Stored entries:
- - - - - - -

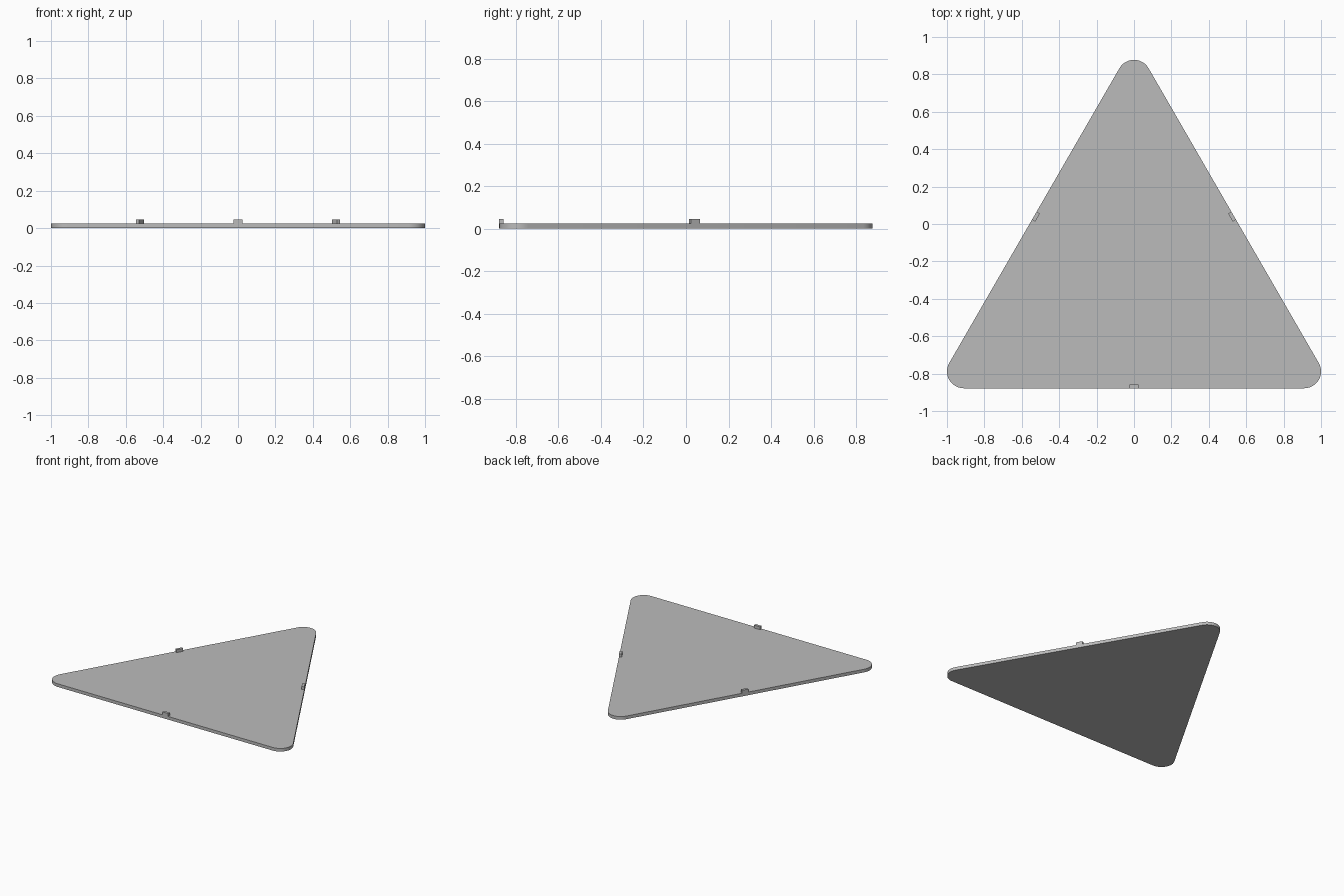
import bpy, bmesh
from math import sin, cos, pi, radians
from mathutils import Matrix, Vector

cube = bpy.data.objects.get("Cube")
if cube:
    bpy.data.objects.remove(cube, do_unlink=True)

RADIUS = 0.09          # corner rounding
REACH = 1.0508         # triangle centre to each corner's arc centre
CENTRE_Y = -0.263
THICK = 0.024
STEPS = 12

grey = bpy.data.materials.new("grey")
grey.use_nodes = True
colour = (0.5, 0.5, 0.5, 1)
grey.diffuse_color = colour
grey.node_tree.nodes["Principled BSDF"].inputs["Base Color"].default_value = colour


def add_object(name, bm):
    bmesh.ops.recalc_face_normals(bm, faces=bm.faces)
    mesh = bpy.data.meshes.new(name)
    bm.to_mesh(mesh)
    bm.free()
    mesh.materials.append(grey)
    obj = bpy.data.objects.new(name, mesh)
    bpy.context.collection.objects.link(obj)
    return obj


# Plate: rounded triangle outline, extruded upward
bm = bmesh.new()
outline = []
for corner in range(3):
    mid = pi / 2 + corner * 2 * pi / 3
    for i in range(STEPS + 1):
        a = mid + (i / STEPS - 0.5) * 2 * pi / 3
        outline.append(bm.verts.new((REACH * cos(mid) + RADIUS * cos(a),
                                     CENTRE_Y + REACH * sin(mid) + RADIUS * sin(a), 0)))
base = bm.faces.new(outline)
top = bmesh.ops.extrude_face_region(bm, geom=[base], use_keep_orig=True)
bmesh.ops.translate(bm, vec=(0, 0, THICK),
                    verts=[v for v in top["geom"] if isinstance(v, bmesh.types.BMVert)])
plate = add_object("triangle_plate", bm)
bpy.context.view_layer.objects.active = plate
plate.select_set(True)
bpy.ops.object.shade_smooth_by_angle(angle=radians(30))

# Tabs: one small block flush with the middle of each edge
TAB = Vector((0.05, 0.02, 0.036))
edge = REACH / 2 + RADIUS
for i, name in enumerate(("front_tab", "left_tab", "right_tab")):
    bm = bmesh.new()
    bmesh.ops.create_cube(bm, size=1)
    bmesh.ops.scale(bm, vec=TAB, verts=bm.verts)
    bmesh.ops.translate(bm, vec=(0, TAB.y / 2 - edge, 0.01 + TAB.z / 2), verts=bm.verts)
    place = Matrix.Translation((0, CENTRE_Y, 0)) @ Matrix.Rotation(i * 2 * pi / 3, 4, "Z")
    bmesh.ops.transform(bm, matrix=place, verts=bm.verts)
    add_object(name, bm)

- - - - - - -

▶ PROBLEM TO SOLVE: Looking at the records above, which lines contain "materials"? Copy those lines.

▶ YOUR SOLUTION:
grey = bpy.data.materials.new("grey")
    mesh.materials.append(grey)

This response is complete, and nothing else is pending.